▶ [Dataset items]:
• • • • •

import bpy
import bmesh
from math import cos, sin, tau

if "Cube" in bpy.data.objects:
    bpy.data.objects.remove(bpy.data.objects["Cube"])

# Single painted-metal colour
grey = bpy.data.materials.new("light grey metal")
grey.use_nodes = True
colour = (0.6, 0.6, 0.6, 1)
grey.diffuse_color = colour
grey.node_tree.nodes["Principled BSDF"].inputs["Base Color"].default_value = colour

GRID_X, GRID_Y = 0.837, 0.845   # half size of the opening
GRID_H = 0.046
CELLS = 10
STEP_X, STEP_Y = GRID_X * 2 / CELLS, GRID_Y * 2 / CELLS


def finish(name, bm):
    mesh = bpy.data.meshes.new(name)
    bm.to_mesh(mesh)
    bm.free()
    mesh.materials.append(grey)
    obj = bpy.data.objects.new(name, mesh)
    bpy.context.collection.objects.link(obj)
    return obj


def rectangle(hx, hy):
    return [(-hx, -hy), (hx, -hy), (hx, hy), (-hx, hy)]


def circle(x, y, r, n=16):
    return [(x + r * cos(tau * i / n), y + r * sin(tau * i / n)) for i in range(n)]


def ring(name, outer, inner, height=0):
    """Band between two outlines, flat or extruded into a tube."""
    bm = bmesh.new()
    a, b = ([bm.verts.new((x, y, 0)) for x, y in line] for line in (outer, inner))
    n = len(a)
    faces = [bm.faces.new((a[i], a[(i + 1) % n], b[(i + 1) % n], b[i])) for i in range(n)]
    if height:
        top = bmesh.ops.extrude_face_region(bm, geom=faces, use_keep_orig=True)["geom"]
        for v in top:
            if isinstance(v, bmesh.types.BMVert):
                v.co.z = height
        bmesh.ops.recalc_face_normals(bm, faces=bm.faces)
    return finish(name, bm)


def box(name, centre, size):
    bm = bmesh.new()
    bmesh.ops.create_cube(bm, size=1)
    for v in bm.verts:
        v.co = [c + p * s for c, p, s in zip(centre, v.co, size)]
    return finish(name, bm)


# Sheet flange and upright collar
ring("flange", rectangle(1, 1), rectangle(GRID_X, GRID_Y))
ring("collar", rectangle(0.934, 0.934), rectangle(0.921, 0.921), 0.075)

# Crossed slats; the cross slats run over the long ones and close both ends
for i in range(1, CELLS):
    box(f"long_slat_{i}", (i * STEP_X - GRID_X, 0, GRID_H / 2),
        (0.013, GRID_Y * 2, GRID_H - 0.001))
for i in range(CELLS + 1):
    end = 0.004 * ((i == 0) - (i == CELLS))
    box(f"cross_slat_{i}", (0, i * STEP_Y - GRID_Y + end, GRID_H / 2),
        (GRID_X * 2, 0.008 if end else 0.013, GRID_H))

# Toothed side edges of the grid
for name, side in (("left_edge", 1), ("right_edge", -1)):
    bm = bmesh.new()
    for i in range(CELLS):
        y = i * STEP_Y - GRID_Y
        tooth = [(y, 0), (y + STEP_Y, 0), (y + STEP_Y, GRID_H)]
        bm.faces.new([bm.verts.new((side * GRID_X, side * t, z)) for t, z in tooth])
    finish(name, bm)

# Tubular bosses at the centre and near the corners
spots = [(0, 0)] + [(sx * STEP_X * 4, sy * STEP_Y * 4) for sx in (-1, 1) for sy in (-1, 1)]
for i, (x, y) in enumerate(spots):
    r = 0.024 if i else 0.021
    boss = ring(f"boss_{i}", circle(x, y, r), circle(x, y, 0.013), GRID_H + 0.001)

• • • • •

All lines above from the one with "bmesh.ops.create_cube(bm, size=1)" to the one with "for i in range(CELLS +", inclusive, should be copied exactly, and no other lines.

▶ [RESPONSE FOR THIS EXERCISE]:
    bmesh.ops.create_cube(bm, size=1)
    for v in bm.verts:
        v.co = [c + p * s for c, p, s in zip(centre, v.co, size)]
    return finish(name, bm)


# Sheet flange and upright collar
ring("flange", rectangle(1, 1), rectangle(GRID_X, GRID_Y))
ring("collar", rectangle(0.934, 0.934), rectangle(0.921, 0.921), 0.075)

# Crossed slats; the cross slats run over the long ones and close both ends
for i in range(1, CELLS):
    box(f"long_slat_{i}", (i * STEP_X - GRID_X, 0, GRID_H / 2),
        (0.013, GRID_Y * 2, GRID_H - 0.001))
for i in range(CELLS + 1):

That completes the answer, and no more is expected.